[Collected data]
#####
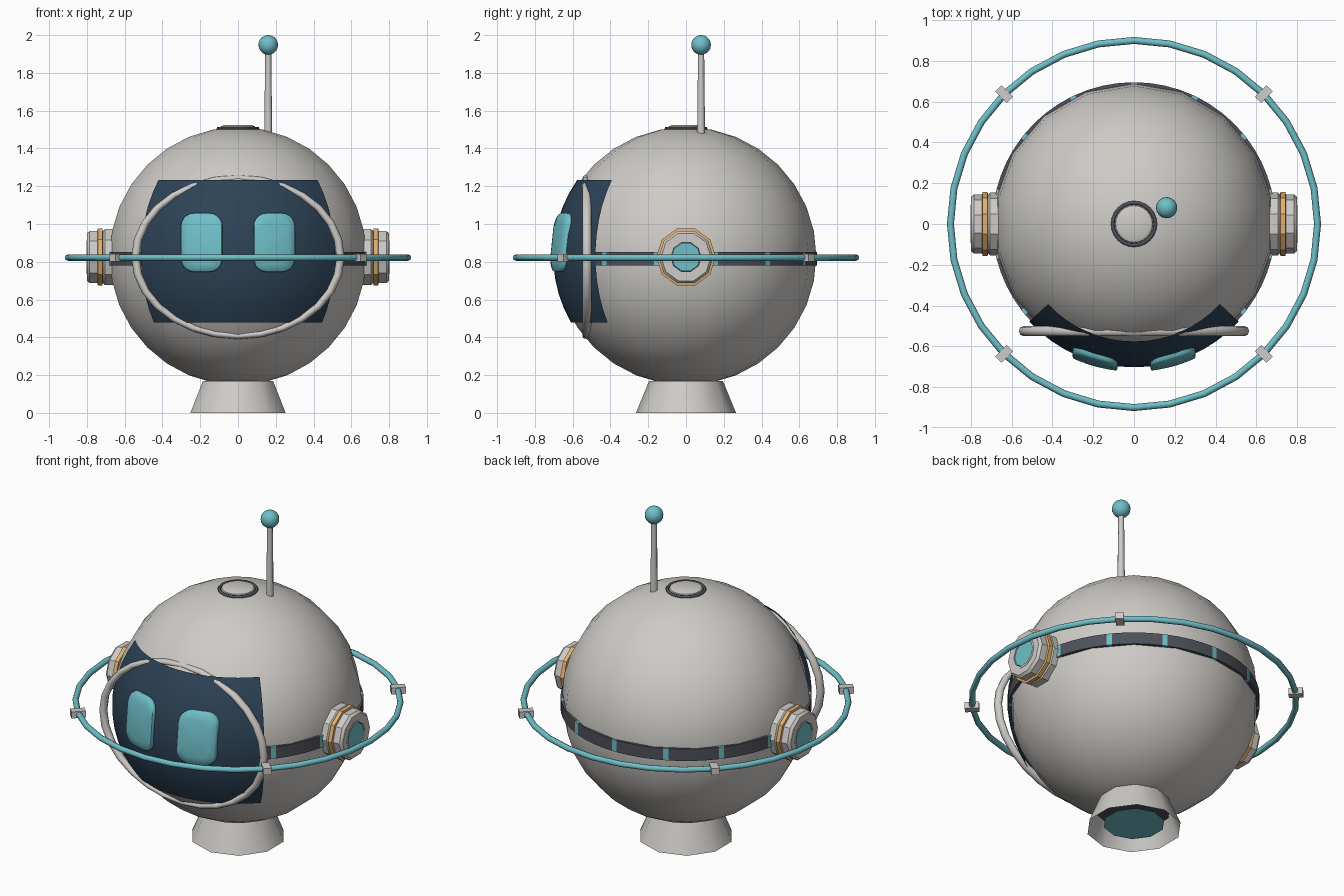
import bpy, bmesh, math
from mathutils import Matrix, Vector

if "Cube" in bpy.data.objects:
    bpy.data.objects.remove(bpy.data.objects["Cube"])

pi, sin, cos = math.pi, math.sin, math.cos
CZ = 0.83  # height of the ball centre


def material(name, rgb):
    m = bpy.data.materials.new(name)
    m.diffuse_color = (*rgb, 1)
    m.use_nodes = True
    m.node_tree.nodes["Principled BSDF"].inputs["Base Color"].default_value = m.diffuse_color
    return m


LIGHT = material("light_grey", (0.62, 0.60, 0.57))
TEAL = material("teal", (0.16, 0.52, 0.58))
NAVY = material("navy", (0.026, 0.056, 0.095))
DARK = material("dark_grey", (0.075, 0.082, 0.10))
ORANGE = material("orange", (0.75, 0.43, 0.16))


def finish(name, bm, mats, matrix=Matrix(), angle=35):
    bmesh.ops.remove_doubles(bm, verts=bm.verts, dist=1e-5)
    bmesh.ops.transform(bm, matrix=matrix, verts=bm.verts)
    bmesh.ops.recalc_face_normals(bm, faces=bm.faces)
    me = bpy.data.meshes.new(name)
    bm.to_mesh(me)
    bm.free()
    ob = bpy.data.objects.new(name, me)
    bpy.context.collection.objects.link(ob)
    for m in mats:
        me.materials.append(m)
    if angle:
        bpy.ops.object.select_all(action='DESELECT')
        ob.select_set(True)
        bpy.context.view_layer.objects.active = ob
        bpy.ops.object.shade_smooth_by_angle(angle=math.radians(angle))
    return ob


def add_grid(bm, rows):
    """Skin rows of points with quads."""
    rows = [[bm.verts.new(p) for p in row] for row in rows]
    for a, b in zip(rows, rows[1:]):
        for i in range(len(a) - 1):
            bm.faces.new((a[i], a[i + 1], b[i + 1], b[i]))


def lathe(name, profile, segs, mat, matrix=Matrix(), start=pi / 2, angle=35):
    """Spin (radius, height) points around z."""
    bm = bmesh.new()
    turn = [start + 2 * pi * i / segs for i in range(segs + 1)]
    # poles collapse to triangles when doubles merge
    add_grid(bm, [[(r * cos(t), r * sin(t), z) for t in turn] for r, z in profile])
    return finish(name, bm, [mat], matrix, angle)


def arc(r, n, a0=-pi / 2, a1=pi / 2, cx=0.0):
    return [(cx + r * cos(a0 + (a1 - a0) * i / n), r * sin(a0 + (a1 - a0) * i / n))
            for i in range(n + 1)]


def torus(name, major, minor, segs, sides, mat, matrix):
    return lathe(name, arc(minor, sides, 0, 2 * pi, major), segs, mat, matrix, angle=80)


def at(x, y, z):
    return Matrix.Translation((x, y, z))


# Ball body
lathe("body", arc(0.69, 16), 18, LIGHT, at(0, 0, CZ) @ Matrix.Diagonal((1, 1, 0.99, 1)))

# Flared foot, open underneath, with a glowing disc inside
lathe("foot", [(0.265, 0), (0.195, 0.17)], 10, LIGHT, angle=40)
lathe("foot_collar", [(0, 0.11), (0.205, 0.11)], 10, DARK)
lathe("foot_glow", [(0, 0.03), (0.172, 0.03)], 10, TEAL)

# Belt with evenly spaced lights
bm = bmesh.new()
step = 2 * pi / 14
half = 0.022
angles = []
for k in range(14):
    c = pi / 2 + k * step
    angles += [c - half] + [c + half + (step - 2 * half) * j / 4 for j in range(4)]
angles.append(angles[0] + 2 * pi)
belt_profile = [(0.67, 0.78), (0.695, 0.78), (0.695, 0.852), (0.67, 0.852)]
add_grid(bm, [[(r * cos(t), r * sin(t), z) for t in angles] for r, z in belt_profile])
for f in bm.faces:
    p = f.calc_center_median()
    off = (math.atan2(p.y, p.x) - pi / 2 + step / 2) % step - step / 2
    f.material_index = 1 if abs(off) < half / 2 else 0
finish("belt", bm, [DARK, TEAL])

# Visor: a patch of a slightly larger ball
bm = bmesh.new()
R = 0.703
rows = []
for i in range(11):
    lat = math.radians(-30 + 65 * i / 10)
    lons = [math.radians(-47 + 94 * j / 16) for j in range(17)]
    rows.append([(R * cos(lat) * sin(o), -R * cos(lat) * cos(o), CZ + R * sin(lat)) for o in lons])
add_grid(bm, rows)
finish("visor", bm, [NAVY])

# Oval visor frame
torus("visor_frame", 1, 0.04, 28, 8, LIGHT,
      at(0, -0.525, 0.825) @ Matrix.Diagonal((0.543, 0.6, 0.418, 1)) @ Matrix.Rotation(pi / 2, 4, 'X'))


# Eyes: rounded plates wrapped on the visor
def eye(name, cx):
    w, h, r, cz = 0.11, 0.156, 0.07, 0.902
    outline = []
    for q, (sx, sz) in enumerate([(1, 1), (-1, 1), (-1, -1), (1, -1)]):
        for i in range(6):
            a = pi / 2 * (q + i / 5)
            outline.append((sx * (w - r) + r * cos(a), sz * (h - r) + r * sin(a)))
    outline.append(outline[0])
    rows = []
    for s, rad in [(0, 0.724), (0.35, 0.724), (0.7, 0.724), (0.95, 0.724), (1, 0.716), (1, 0.695)]:
        row = []
        for u, v in outline:
            x, z = cx + u * s, cz + v * s
            row.append((x, -math.sqrt(rad ** 2 - x ** 2 - (z - CZ) ** 2), z))
        rows.append(row)
    bm = bmesh.new()
    add_grid(bm, rows)
    finish(name, bm, [TEAL], angle=50)


# Ear pods, mirrored left and right
ear_profile = [(0.155, 0.60), (0.155, 0.705), (0.145, 0.715), (0.145, 0.785), (0.132, 0.80),
               (0.092, 0.80), (0.086, 0.785), (0, 0.785)]
for side, s in (("right", 1), ("left", -1)):
    eye(side + "_eye", s * 0.192)
    m = at(0, 0, 0.825) @ Matrix.Rotation(s * pi / 2, 4, 'Y')
    lathe(side + "_ear", ear_profile, 10, LIGHT, m, pi / 10, 30)
    lathe(side + "_ear_band", [(0.14, 0.715), (0.158, 0.718), (0.158, 0.742), (0.14, 0.745)],
          10, ORANGE, m, pi / 10, 30)
    lathe(side + "_ear_seat", [(0.093, 0.786), (0.093, 0.802), (0.08, 0.802), (0.08, 0.786)],
          10, LIGHT, m, pi / 10, 30)
    lathe(side + "_ear_light", [(0.08, 0.785), (0.077, 0.797), (0, 0.797)], 10, TEAL, m, pi / 10, 30)

# Orbit ring with four clips
torus("orbit_ring", 0.9, 0.017, 32, 8, TEAL, at(0, 0, 0.822))
for k in range(4):
    bm = bmesh.new()
    bmesh.ops.create_cube(bm, size=1)
    m = (Matrix.Rotation(pi / 4 + k * pi / 2, 4, 'Z') @ at(0.9, 0, 0.822)
         @ Matrix.Diagonal((0.08, 0.045, 0.04, 1)))
    finish("ring_clip_%d" % (k + 1), bm, [LIGHT], m, 0)

# Top hatch
torus("hatch_seam", 0.104, 0.009, 24, 6, DARK, at(0, 0, 1.507))
lathe("hatch_lid", [(0.095, 1.50), (0.09, 1.517), (0.075, 1.524), (0, 1.524)], 24, LIGHT)

# Antenna
lathe("antenna_rod", [(0.021, 1.46), (0.016, 1.93)], 8, LIGHT, at(0.16, 0.08, 0), angle=60)
lathe("antenna_ball", arc(0.052, 10), 16, TEAL, at(0.16, 0.08, 1.948))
#####
Give every line of the records above again, exactly, and omit the pictures.

#### ANSWER TO THIS PROBLEM:
import bpy, bmesh, math
from mathutils import Matrix, Vector

if "Cube" in bpy.data.objects:
    bpy.data.objects.remove(bpy.data.objects["Cube"])

pi, sin, cos = math.pi, math.sin, math.cos
CZ = 0.83  # height of the ball centre


def material(name, rgb):
    m = bpy.data.materials.new(name)
    m.diffuse_color = (*rgb, 1)
    m.use_nodes = True
    m.node_tree.nodes["Principled BSDF"].inputs["Base Color"].default_value = m.diffuse_color
    return m


LIGHT = material("light_grey", (0.62, 0.60, 0.57))
TEAL = material("teal", (0.16, 0.52, 0.58))
NAVY = material("navy", (0.026, 0.056, 0.095))
DARK = material("dark_grey", (0.075, 0.082, 0.10))
ORANGE = material("orange", (0.75, 0.43, 0.16))


def finish(name, bm, mats, matrix=Matrix(), angle=35):
    bmesh.ops.remove_doubles(bm, verts=bm.verts, dist=1e-5)
    bmesh.ops.transform(bm, matrix=matrix, verts=bm.verts)
    bmesh.ops.recalc_face_normals(bm, faces=bm.faces)
    me = bpy.data.meshes.new(name)
    bm.to_mesh(me)
    bm.free()
    ob = bpy.data.objects.new(name, me)
    bpy.context.collection.objects.link(ob)
    for m in mats:
        me.materials.append(m)
    if angle:
        bpy.ops.object.select_all(action='DESELECT')
        ob.select_set(True)
        bpy.context.view_layer.objects.active = ob
        bpy.ops.object.shade_smooth_by_angle(angle=math.radians(angle))
    return ob


def add_grid(bm, rows):
    """Skin rows of points with quads."""
    rows = [[bm.verts.new(p) for p in row] for row in rows]
    for a, b in zip(rows, rows[1:]):
        for i in range(len(a) - 1):
            bm.faces.new((a[i], a[i + 1], b[i + 1], b[i]))


def lathe(name, profile, segs, mat, matrix=Matrix(), start=pi / 2, angle=35):
    """Spin (radius, height) points around z."""
    bm = bmesh.new()
    turn = [start + 2 * pi * i / segs for i in range(segs + 1)]
    # poles collapse to triangles when doubles merge
    add_grid(bm, [[(r * cos(t), r * sin(t), z) for t in turn] for r, z in profile])
    return finish(name, bm, [mat], matrix, angle)


def arc(r, n, a0=-pi / 2, a1=pi / 2, cx=0.0):
    return [(cx + r * cos(a0 + (a1 - a0) * i / n), r * sin(a0 + (a1 - a0) * i / n))
            for i in range(n + 1)]


def torus(name, major, minor, segs, sides, mat, matrix):
    return lathe(name, arc(minor, sides, 0, 2 * pi, major), segs, mat, matrix, angle=80)


def at(x, y, z):
    return Matrix.Translation((x, y, z))


# Ball body
lathe("body", arc(0.69, 16), 18, LIGHT, at(0, 0, CZ) @ Matrix.Diagonal((1, 1, 0.99, 1)))

# Flared foot, open underneath, with a glowing disc inside
lathe("foot", [(0.265, 0), (0.195, 0.17)], 10, LIGHT, angle=40)
lathe("foot_collar", [(0, 0.11), (0.205, 0.11)], 10, DARK)
lathe("foot_glow", [(0, 0.03), (0.172, 0.03)], 10, TEAL)

# Belt with evenly spaced lights
bm = bmesh.new()
step = 2 * pi / 14
half = 0.022
angles = []
for k in range(14):
    c = pi / 2 + k * step
    angles += [c - half] + [c + half + (step - 2 * half) * j / 4 for j in range(4)]
angles.append(angles[0] + 2 * pi)
belt_profile = [(0.67, 0.78), (0.695, 0.78), (0.695, 0.852), (0.67, 0.852)]
add_grid(bm, [[(r * cos(t), r * sin(t), z) for t in angles] for r, z in belt_profile])
for f in bm.faces:
    p = f.calc_center_median()
    off = (math.atan2(p.y, p.x) - pi / 2 + step / 2) % step - step / 2
    f.material_index = 1 if abs(off) < half / 2 else 0
finish("belt", bm, [DARK, TEAL])

# Visor: a patch of a slightly larger ball
bm = bmesh.new()
R = 0.703
rows = []
for i in range(11):
    lat = math.radians(-30 + 65 * i / 10)
    lons = [math.radians(-47 + 94 * j / 16) for j in range(17)]
    rows.append([(R * cos(lat) * sin(o), -R * cos(lat) * cos(o), CZ + R * sin(lat)) for o in lons])
add_grid(bm, rows)
finish("visor", bm, [NAVY])

# Oval visor frame
torus("visor_frame", 1, 0.04, 28, 8, LIGHT,
      at(0, -0.525, 0.825) @ Matrix.Diagonal((0.543, 0.6, 0.418, 1)) @ Matrix.Rotation(pi / 2, 4, 'X'))


# Eyes: rounded plates wrapped on the visor
def eye(name, cx):
    w, h, r, cz = 0.11, 0.156, 0.07, 0.902
    outline = []
    for q, (sx, sz) in enumerate([(1, 1), (-1, 1), (-1, -1), (1, -1)]):
        for i in range(6):
            a = pi / 2 * (q + i / 5)
            outline.append((sx * (w - r) + r * cos(a), sz * (h - r) + r * sin(a)))
    outline.append(outline[0])
    rows = []
    for s, rad in [(0, 0.724), (0.35, 0.724), (0.7, 0.724), (0.95, 0.724), (1, 0.716), (1, 0.695)]:
        row = []
        for u, v in outline:
            x, z = cx + u * s, cz + v * s
            row.append((x, -math.sqrt(rad ** 2 - x ** 2 - (z - CZ) ** 2), z))
        rows.append(row)
    bm = bmesh.new()
    add_grid(bm, rows)
    finish(name, bm, [TEAL], angle=50)


# Ear pods, mirrored left and right
ear_profile = [(0.155, 0.60), (0.155, 0.705), (0.145, 0.715), (0.145, 0.785), (0.132, 0.80),
               (0.092, 0.80), (0.086, 0.785), (0, 0.785)]
for side, s in (("right", 1), ("left", -1)):
    eye(side + "_eye", s * 0.192)
    m = at(0, 0, 0.825) @ Matrix.Rotation(s * pi / 2, 4, 'Y')
    lathe(side + "_ear", ear_profile, 10, LIGHT, m, pi / 10, 30)
    lathe(side + "_ear_band", [(0.14, 0.715), (0.158, 0.718), (0.158, 0.742), (0.14, 0.745)],
          10, ORANGE, m, pi / 10, 30)
    lathe(side + "_ear_seat", [(0.093, 0.786), (0.093, 0.802), (0.08, 0.802), (0.08, 0.786)],
          10, LIGHT, m, pi / 10, 30)
    lathe(side + "_ear_light", [(0.08, 0.785), (0.077, 0.797), (0, 0.797)], 10, TEAL, m, pi / 10, 30)

# Orbit ring with four clips
torus("orbit_ring", 0.9, 0.017, 32, 8, TEAL, at(0, 0, 0.822))
for k in range(4):
    bm = bmesh.new()
    bmesh.ops.create_cube(bm, size=1)
    m = (Matrix.Rotation(pi / 4 + k * pi / 2, 4, 'Z') @ at(0.9, 0, 0.822)
         @ Matrix.Diagonal((0.08, 0.045, 0.04, 1)))
    finish("ring_clip_%d" % (k + 1), bm, [LIGHT], m, 0)

# Top hatch
torus("hatch_seam", 0.104, 0.009, 24, 6, DARK, at(0, 0, 1.507))
lathe("hatch_lid", [(0.095, 1.50), (0.09, 1.517), (0.075, 1.524), (0, 1.524)], 24, LIGHT)

# Antenna
lathe("antenna_rod", [(0.021, 1.46), (0.016, 1.93)], 8, LIGHT, at(0.16, 0.08, 0), angle=60)
lathe("antenna_ball", arc(0.052, 10), 16, TEAL, at(0.16, 0.08, 1.948))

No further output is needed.